On the nightstand, a glass of water,
a blank mirror: you’ve grown more remote
than either, the fan of your ribcage
now opening, now closed,
in time with the rasping pipes.
You’ve entered a place behind your eyes
where nothing can reach you, ignorant
of the ivy loosening the mortar, the bright
stain of the harbor, the brass clock
I forgot to wind.
Outside, if it matters, a man lights a fire
under a bridge. He has stood
a long time in the trashcan’s shadow,
waiting for the heat to bless him.
Even as the flames perform their work,
weaving a thin bandage
of smoke above the rooftops,
some cavity in his chest
still shivers under his flannel shirt.
There are places in the body
we cannot find or name.
So I am left in a room
the shape of your sleep
as the headlights of a passing taxi
graze the curtains like brushstrokes,
falling over the bedposts

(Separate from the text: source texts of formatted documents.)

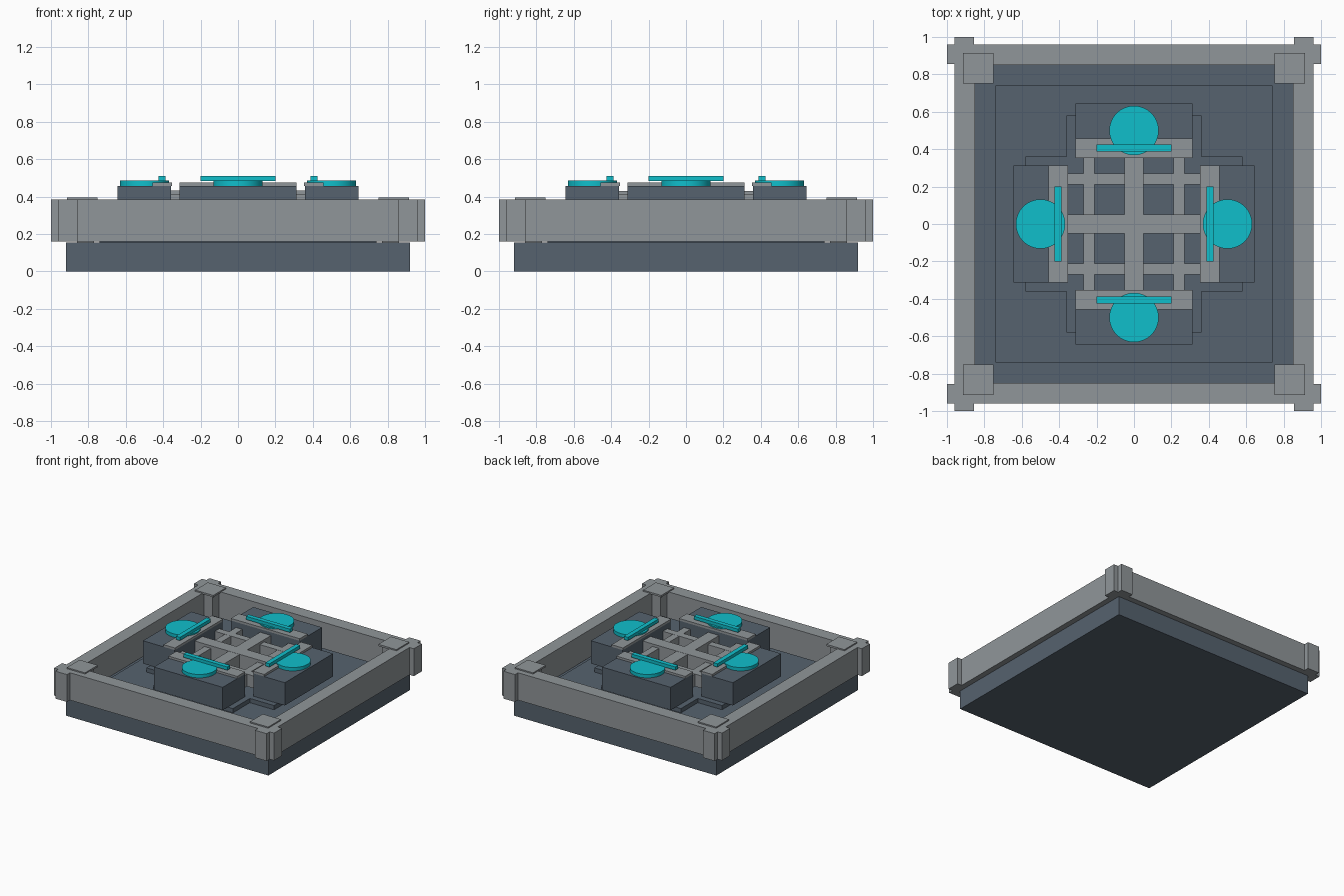
import bpy, bmesh, math
from mathutils import Matrix

if "Cube" in bpy.data.objects:
    bpy.data.objects.remove(bpy.data.objects["Cube"])


def material(name, rgb):
    m = bpy.data.materials.new(name)
    m.diffuse_color = (*rgb, 1)
    m.use_nodes = True
    m.node_tree.nodes["Principled BSDF"].inputs["Base Color"].default_value = m.diffuse_color
    return m


GREY = material("light_grey", (0.28, 0.305, 0.32))
DARK = material("slate", (0.093, 0.123, 0.158))
CYAN = material("cyan", (0.005, 0.52, 0.6))


def finish(bm, name, mat, turn=0):
    bm.transform(Matrix.Rotation(turn * math.pi / 2, 4, 'Z'))
    bmesh.ops.recalc_face_normals(bm, faces=bm.faces)
    me = bpy.data.meshes.new(name)
    bm.to_mesh(me)
    bm.free()
    me.materials.append(mat)
    ob = bpy.data.objects.new(name, me)
    bpy.context.collection.objects.link(ob)
    return ob


def prism(name, pts, z0, z1, mat, turn=0):
    """Extrude a plan outline from z0 to z1, turned in quarter steps."""
    bm = bmesh.new()
    f = bm.faces.new([bm.verts.new((x, y, z0)) for x, y in pts])
    r = bmesh.ops.extrude_face_region(bm, geom=[f])
    top = [v for v in r['geom'] if isinstance(v, bmesh.types.BMVert)]
    bmesh.ops.translate(bm, verts=top, vec=(0, 0, z1 - z0))
    return finish(bm, name, mat, turn)


def box(name, x0, x1, y0, y1, z0, z1, mat, turn=0):
    return prism(name, [(x0, y0), (x1, y0), (x1, y1), (x0, y1)], z0, z1, mat, turn)


# Base and raised inner slab
box("base", -.92, .92, -.92, .92, 0, .155, DARK)
box("inner_slab", -.74, .74, -.74, .74, .155, .235, DARK)

# Stepped cross-shaped platform
a, b = .36, .58
prism("platform", [(-a, -b), (a, -b), (a, -a), (b, -a), (b, a), (a, a),
                   (a, b), (-a, b), (-a, a), (-b, a), (-b, -a), (-a, -a)],
      .235, .27, DARK)

for k in range(4):
    # Rim wall and notched corner post with a cap
    box("rim_wall", -.855, .855, -.96, -.85, .16, .385, GREY, k)
    prism("corner_post", [(.855, .855), (1, .855), (1, .96), (.96, .96),
                          (.96, 1), (.855, 1)], .16, .385, GREY, k)
    box("inner_post", .77, .86, .77, .86, .155, .384, GREY, k)
    box("post_cap", .75, .915, .75, .915, .38, .395, GREY, k)

    # Side block with trim strip
    box("block", -.313, .313, -.645, -.358, .27, .457, DARK, k)
    box("trim_strip", -.313, .313, -.457, -.354, .457, .475, GREY, k)

    # Glowing disc and bar
    bm = bmesh.new()
    bmesh.ops.create_cone(bm, cap_ends=True, segments=32, radius1=.132,
                          radius2=.132, depth=.028,
                          matrix=Matrix.Translation((0, -.5, .471)))
    disc = finish(bm, "light_disc", CYAN, k)
    bpy.context.view_layer.objects.active = disc
    disc.select_set(True)
    bpy.ops.object.shade_smooth_by_angle()
    disc.select_set(False)
    box("light_bar", -.2, .2, -.425, -.388, .483, .51, CYAN, k)

# Central lattice: wide cross and thin side bars
for k in range(2):
    box("wide_bar", -.05, .05, -.358, .358, .30, .43 + .001 * k, GREY, k)
    for s in (-1, 1):
        box("thin_bar", s * .24 - .029, s * .24 + .029, -.358, .358,
            .31, .41 + .001 * k, GREY, k)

until your limbs, before darkening,
are remade entirely out of light.